St. Irenaeus offers education on preventing elder abuse

By Rosemary Lewallen     6/11/2019

St. Irenaeus Health Ministry this month sponsored a workshop on elder abuse prevention. The featured speaker was Kelli Jean Morris, JD, LLM, and director, Senior Protection Program (SPP) and Coordinator of the Financial Abuse Specialist Team (FAST) from the Council on Aging, Southern California.  

Morris began by explaining the free services available through the Council on Aging to assist older and disabled adults and their families. These include the Health Insurance Counseling & Advocacy Program (HICAP); Long-Term Care Ombudsman Program; Reconnect Early Intervention Services; Friendly Visitor Program; SmileMakers Guild; and Answers Guide.  

Morris shared some stunning statistics. Presently there are about 400,000 elders in Orange County, but the number of elders (age 65 and over) is predicted to double by 2050 and the number of people age 85 and over, the most vulnerable, will triple.
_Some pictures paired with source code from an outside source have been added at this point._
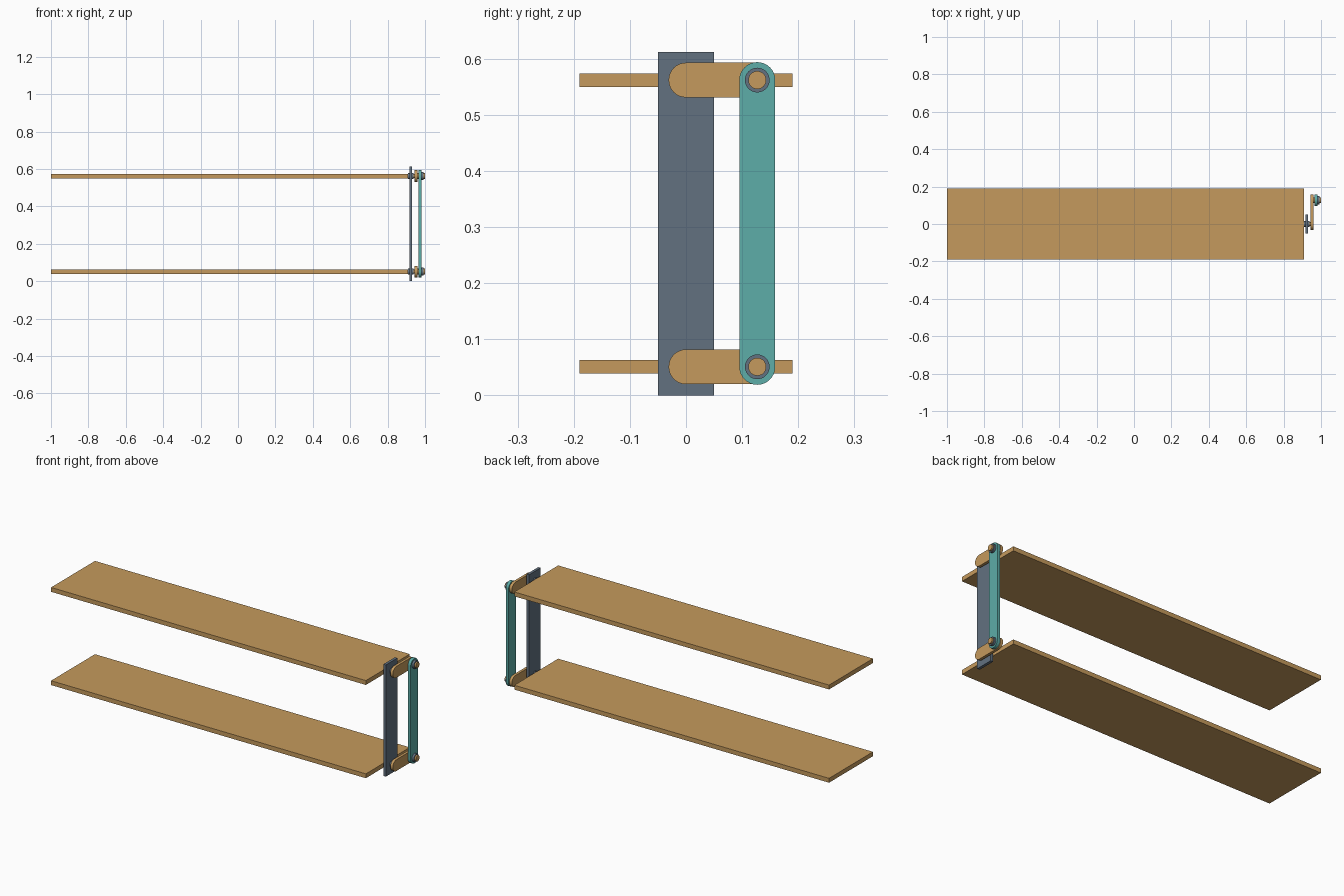
import bpy, bmesh, math
from mathutils import Matrix

if "Cube" in bpy.data.objects:
    bpy.data.objects.remove(bpy.data.objects["Cube"])


def material(name, rgb):
    m = bpy.data.materials.new(name)
    m.use_nodes = True
    m.diffuse_color = (*rgb, 1)
    m.node_tree.nodes["Principled BSDF"].inputs["Base Color"].default_value = (*rgb, 1)
    return m


wood = material("warm wood", (0.558, 0.323, 0.109))
slate = material("slate grey", (0.122, 0.165, 0.216))
teal = material("teal", (0.109, 0.418, 0.392))


def finish(name, bm, mat, smooth=False):
    bmesh.ops.recalc_face_normals(bm, faces=bm.faces)
    mesh = bpy.data.meshes.new(name)
    bm.to_mesh(mesh)
    bm.free()
    mesh.materials.append(mat)
    obj = bpy.data.objects.new(name, mesh)
    bpy.context.collection.objects.link(obj)
    if smooth:
        bpy.ops.object.select_all(action="DESELECT")
        obj.select_set(True)
        bpy.context.view_layer.objects.active = obj
        bpy.ops.object.shade_smooth_by_angle(angle=math.radians(30))
    return obj


def box(name, x0, x1, half_y, z0, z1, mat):
    bm = bmesh.new()
    bmesh.ops.create_cube(bm, size=1)
    bmesh.ops.scale(bm, vec=(x1 - x0, 2 * half_y, z1 - z0), verts=bm.verts)
    bmesh.ops.translate(bm, vec=((x0 + x1) / 2, 0, (z0 + z1) / 2), verts=bm.verts)
    return finish(name, bm, mat)


def rod(name, x0, x1, y, z, radius, mat):
    bm = bmesh.new()
    place = Matrix.Translation(((x0 + x1) / 2, y, z)) @ Matrix.Rotation(math.pi / 2, 4, "Y")
    bmesh.ops.create_cone(bm, cap_ends=True, segments=32, radius1=radius,
                          radius2=radius, depth=x1 - x0, matrix=place)
    return finish(name, bm, mat, True)


def rounded_bar(name, x0, x1, start, end, radius, mat, steps=16):
    """Bar with semicircular ends running between two (y, z) pivots."""
    bm = bmesh.new()
    heading = math.atan2(end[1] - start[1], end[0] - start[0])
    verts = []
    for (y, z), turn in ((end, -math.pi / 2), (start, math.pi / 2)):
        for i in range(steps + 1):
            a = heading + turn + math.pi * i / steps
            verts.append(bm.verts.new((x0, y + radius * math.cos(a), z + radius * math.sin(a))))
    face = bm.faces.new(verts)
    side = bmesh.ops.extrude_face_region(bm, geom=[face])
    moved = [g for g in side["geom"] if isinstance(g, bmesh.types.BMVert)]
    bmesh.ops.translate(bm, vec=(x1 - x0, 0, 0), verts=moved)
    return finish(name, bm, mat, True)


levels = {"lower": 0.051, "upper": 0.562}
pivot_y = 0.127

# Upright plate carrying both slats
box("upright_plate", 0.916, 0.931, 0.05, 0, 0.612, slate)

for level, z in levels.items():
    # Slat with its axle and crank arm
    box(level + "_slat", -1, 0.908, 0.19, z - 0.012, z + 0.012, wood)
    rod(level + "_axle", 0.9, 0.95, 0, z, 0.01, wood)
    rod(level + "_bushing", 0.91, 0.937, 0, z, 0.016, slate)
    rounded_bar(level + "_crank_arm", 0.945, 0.96, (0, z), (pivot_y, z), 0.031, wood)
    # Pivot pin with its washer
    rod(level + "_pivot_pin", 0.95, 1, pivot_y, z, 0.016, wood)
    rod(level + "_washer", 0.979, 0.992, pivot_y, z, 0.022, slate)

# Link joining the two crank arms
rounded_bar("connecting_link", 0.964, 0.98, (pivot_y, levels["lower"]),
            (pivot_y, levels["upper"]), 0.032, teal)
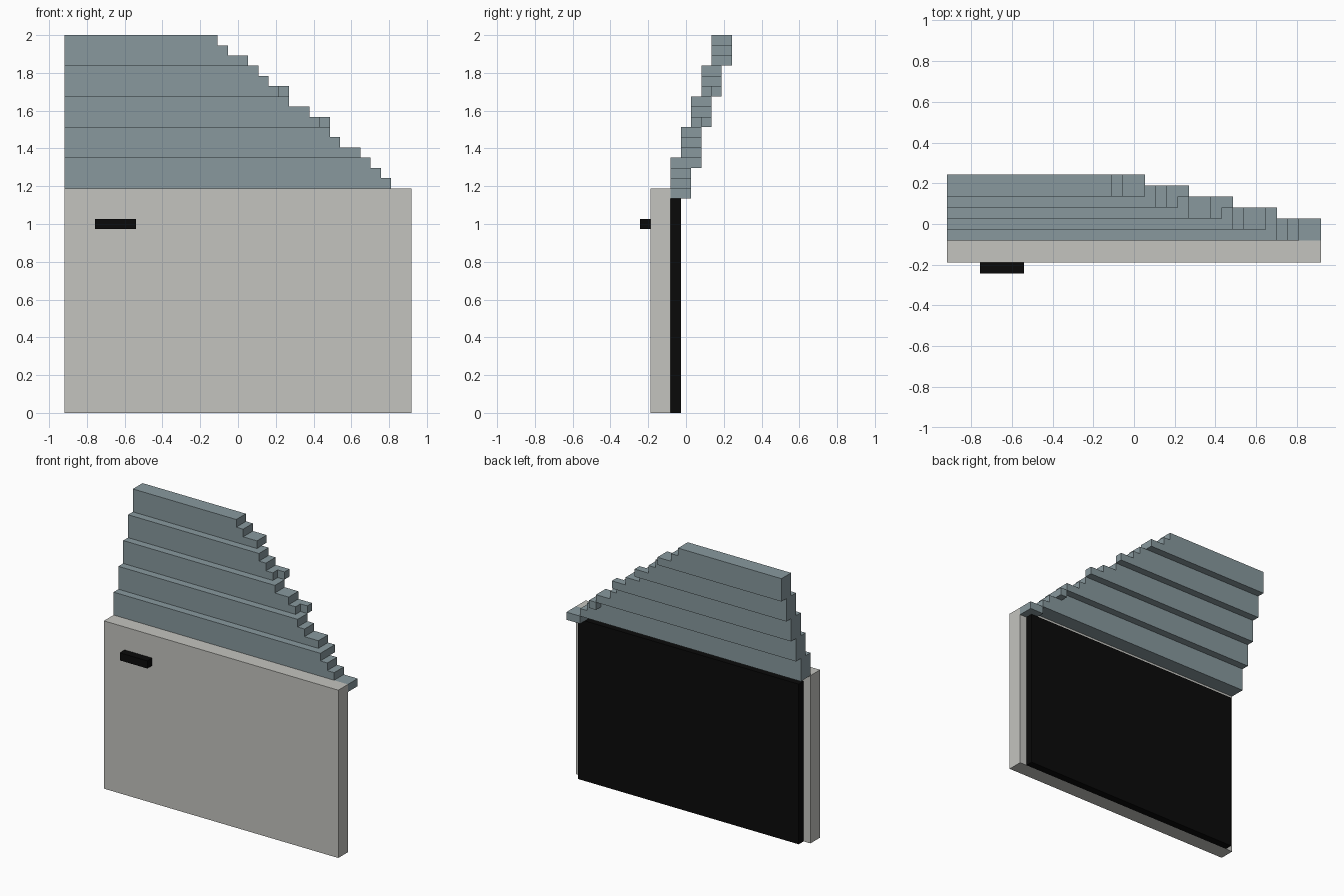
import bpy, bmesh

if "Cube" in bpy.data.objects:
    bpy.data.objects.remove(bpy.data.objects["Cube"])

U = 2 / 37  # one block of the model's grid


def srgb(hexcode):
    vals = [int(hexcode[i:i + 2], 16) / 255 for i in (0, 2, 4)]
    return [v / 12.92 if v <= 0.04045 else ((v + 0.055) / 1.055) ** 2.4 for v in vals] + [1]


def material(name, hexcode):
    m = bpy.data.materials.new(name)
    m.diffuse_color = srgb(hexcode)
    m.use_nodes = True
    m.node_tree.nodes["Principled BSDF"].inputs["Base Color"].default_value = m.diffuse_color
    return m


panel_grey = material("panel_grey", "C4C4BF")
glass_blue = material("glass_blue_grey", "88999E")
trim_black = material("trim_black", "0A0A0A")


def extrude_profile(name, profile, y0, y1, mat):
    """Extrude an (x, z) outline in grid units from y0 to y1."""
    bm = bmesh.new()
    pos = lambda x, y, z: ((x - 17) * U, (y - 4.5) * U, z * U)
    face = bm.faces.new([bm.verts.new(pos(x, y0, z)) for x, z in profile])
    res = bmesh.ops.extrude_face_region(bm, geom=[face])
    new_verts = [g for g in res["geom"] if isinstance(g, bmesh.types.BMVert)]
    bmesh.ops.translate(bm, verts=new_verts, vec=(0, (y1 - y0) * U, 0))
    bmesh.ops.recalc_face_normals(bm, faces=bm.faces[:])
    mesh = bpy.data.meshes.new(name)
    bm.to_mesh(mesh)
    bm.free()
    mesh.materials.append(mat)
    obj = bpy.data.objects.new(name, mesh)
    bpy.context.collection.objects.link(obj)
    return obj


def box(name, x, y, z, mat):
    outline = [(x[0], z[0]), (x[1], z[0]), (x[1], z[1]), (x[0], z[1])]
    return extrude_profile(name, outline, y[0], y[1], mat)


# Door panel, inner lining and handle
box("door_panel", (0, 34), (1, 3), (0, 22), panel_grey)
box("inner_lining", (1, 33), (3, 4), (0, 21), trim_black)
box("door_handle", (3, 7), (0, 1), (18, 19), trim_black)

# Window: five leaning bands, each three rows with a stepped front edge
band_ends = [(32, 31, 30), (29, 27, 26), (25, 24, 22), (21, 20, 19), (18, 16, 15)]
for b, ends in enumerate(band_ends):
    z = 22 + 3 * b
    outline = [(0, z)]
    for row, end in enumerate(ends):
        outline += [(end, z + row), (end, z + row + 1)]
    outline.append((0, z + 3))
    extrude_profile(f"window_band_{b + 1}", outline, 3 + b, 5 + b, glass_blue)

# Single blocks along the sloping window edge
box("window_edge_foot", (32, 34), (3, 5), (21, 22), glass_blue)
for n, (x, y, z) in enumerate([(29, 5, 24), (25, 6, 28), (21, 7, 31)]):
    box(f"window_edge_block_{n + 1}", (x, x + 1), (y, y + 1), (z, z + 1), glass_blue)
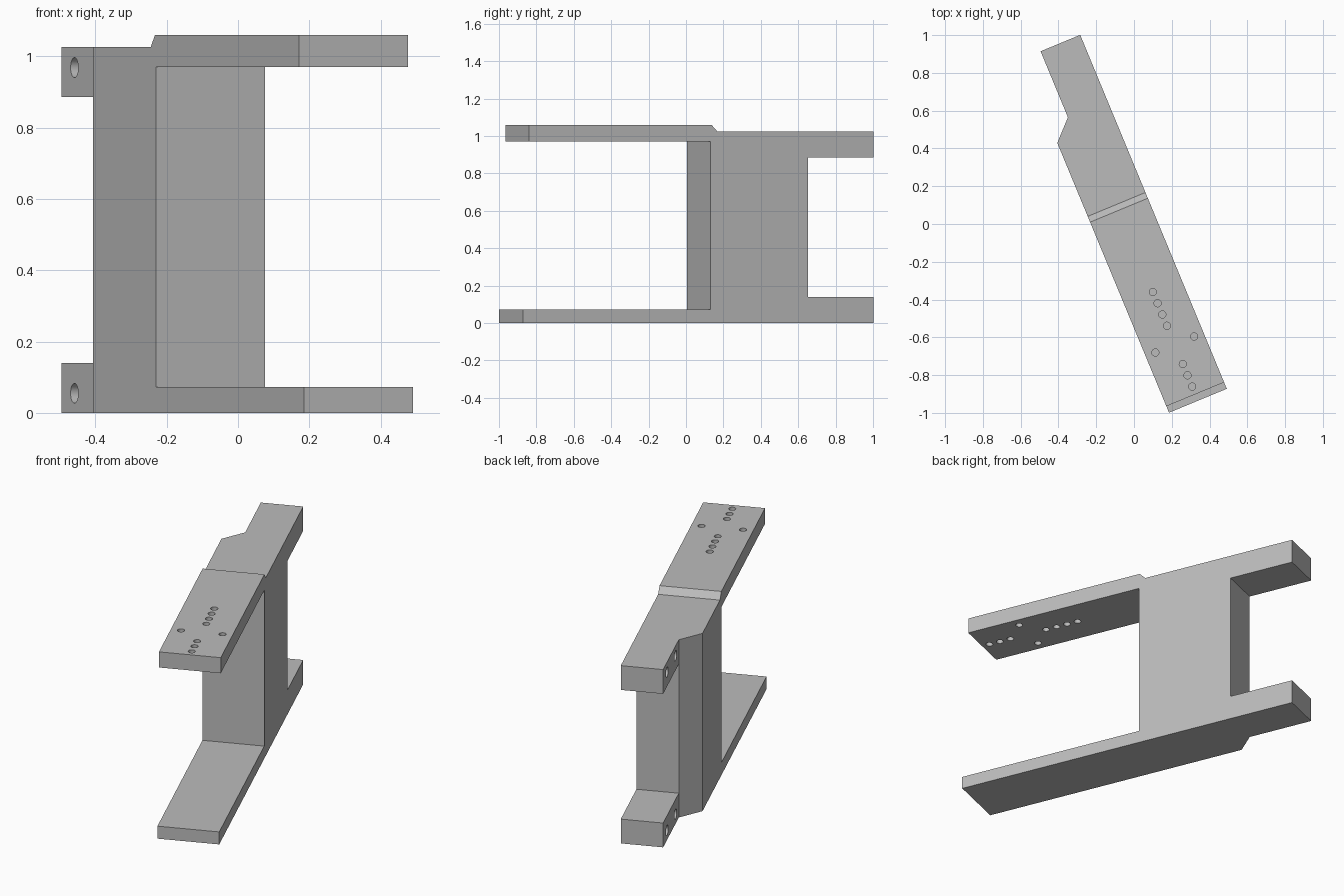
import bpy, bmesh, math
from mathutils import Matrix, Vector

cube = bpy.data.objects.get("Cube")
if cube:
    bpy.data.objects.remove(cube, do_unlink=True)

TURN = Matrix.Rotation(math.radians(22.5), 4, 'Z')   # bracket sits turned in plan
LEFT, RIGHT, LUG_SIDE = -0.211, 0.12, -0.107         # across the bracket
FRONT, TOP_FRONT, WEB_FRONT = -0.994, -0.957, 0.093  # along the bracket
WEB_BACK, BACK = 0.656, 1.034
TOP, BACK_TOP = 1.06, 1.025

grey = bpy.data.materials.new("plain_grey")
grey.use_nodes = True
colour = (0.5, 0.5, 0.5, 1)
grey.diffuse_color = colour
grey.node_tree.nodes["Principled BSDF"].inputs["Base Color"].default_value = colour


def finish(name, bm):
    bmesh.ops.recalc_face_normals(bm, faces=bm.faces)
    mesh = bpy.data.meshes.new(name)
    bm.to_mesh(mesh)
    bm.free()
    mesh.materials.append(grey)
    obj = bpy.data.objects.new(name, mesh)
    bpy.context.collection.objects.link(obj)
    obj.matrix_world = TURN
    return obj


def prism(name, points, offset):
    bm = bmesh.new()
    face = bm.faces.new([bm.verts.new(p) for p in points])
    out = bmesh.ops.extrude_face_region(bm, geom=[face])
    verts = [g for g in out["geom"] if isinstance(g, bmesh.types.BMVert)]
    bmesh.ops.translate(bm, verts=verts, vec=Vector(offset))
    return finish(name, bm)


def drill(name, centres, radius, depth, axis):
    bm = bmesh.new()
    spin = Matrix.Rotation(math.pi / 2, 4, axis) if axis != 'Z' else Matrix()
    for c in centres:
        bmesh.ops.create_cone(bm, cap_ends=True, segments=32, radius1=radius,
                              radius2=radius, depth=depth,
                              matrix=Matrix.Translation(c) @ spin)
    return finish(name, bm)


# Side profile: long foot, upper shelf, web and two rear lugs
profile = [
    (FRONT, 0), (BACK, 0), (BACK, 0.14), (WEB_BACK, 0.14),
    (WEB_BACK, 0.885), (BACK, 0.885), (BACK, BACK_TOP), (0.131, BACK_TOP),
    (0.098, TOP), (TOP_FRONT, TOP), (TOP_FRONT, 0.97), (WEB_FRONT, 0.97),
    (WEB_FRONT, 0.072), (FRONT, 0.072),
]
bracket = prism("bracket", [(LEFT, v, z) for v, z in profile], (RIGHT - LEFT, 0, 0))

# Bevelled corner that narrows the rear lugs
slope = (WEB_BACK - 0.552) / (LUG_SIDE - LEFT)
plan = [(LUG_SIDE, WEB_BACK), (LUG_SIDE, BACK + 0.1), (LEFT - 0.1, BACK + 0.1),
        (LEFT - 0.1, 0.552 - 0.1 * slope)]
notch = prism("notch_cutter", [(u, v, -0.1) for u, v in plan], (0, 0, 1.4))

# Shelf holes: two rows and a side pair
MID = -0.045
rows = [(MID, start - i * 0.0645) for start, n in ((-0.371, 4), (-0.784, 3)) for i in range(n)]
pair = [(MID + s * 0.111, -0.672) for s in (-1, 1)]
shelf_holes = drill("shelf_hole_cutter", [(u, v, 1.015) for u, v in rows + pair],
                    0.019, 0.2, 'Z')

# Blind holes in the side of each lug
lug_holes = drill("lug_hole_cutter",
                  [(LUG_SIDE, v, z) for v in (0.735, 0.94) for z in (0.055, 0.968)],
                  0.028, 0.3, 'Y')

for cutter in (notch, shelf_holes, lug_holes):
    cutter.hide_render = True
    mod = bracket.modifiers.new(cutter.name, 'BOOLEAN')
    mod.operation = 'DIFFERENCE'
    mod.solver = 'EXACT'
    mod.object = cutter

# Bake the cuts and discard the cutters
bpy.context.view_layer.update()
result = bracket.evaluated_get(bpy.context.evaluated_depsgraph_get())
baked = bpy.data.meshes.new_from_object(result)
bracket.modifiers.clear()
bracket.data = baked
for cutter in (notch, shelf_holes, lug_holes):
    bpy.data.objects.remove(cutter, do_unlink=True)

# Smooth hole walls, sharp edges elsewhere
bpy.ops.object.select_all(action='DESELECT')
bracket.select_set(True)
bpy.context.view_layer.objects.active = bracket
bpy.ops.object.shade_smooth_by_angle(angle=math.radians(30))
With this growth of older adults, the risk of elder abuse is predicted to rise. 

She cited the legal definition of elder abuse and the forms of elder abuse: physical, emotional, neglect and financial abuse. Overmedicating a resident is one form of physical abuse. Self-neglect can occur due to physical or mental decline or from the senior’s fear of not being able to afford medications. It is estimated that 11% of all elder abuse cases in the United States occur in California. It’s estimated that only 1 of every 14 cases are known to authorities, but it may be as high as 1 in 25, according to a study in New York. Financial elder abuse is the fastest-growing form of elder abuse in the country. 

Elder abuse is the most unreported crime. The primary reasons that elder abuse is not reported are embarrassment to have been scammed; fear of the perpetrator; reliance on the perpetrator to take care of them and reluctance to report against a family member. 

The most common types of financial abuse, in order of prevalence, are: The Romance Scam, The Grandparent/family/friend Emergency, Imposter Scams, such as the IRS scam, Employment Scams and Sweepstakes/lottery/prizes or unexpected winnings.  

Kelli emphasized the need to report all forms of elder abuse. Physical elder abuse needs to be reported to Adult Protective Services (APS) or the local police department. If you report to APS, your report will be confidential. If you are a victim of financial scams or fraud, report to local law enforcement, APS or the Federal Trade Commission (FTC). You may be able to prevent others from being victimized. Sometimes you can get your money back, but it is difficult. The best way to avoid becoming a victim is prevention through education.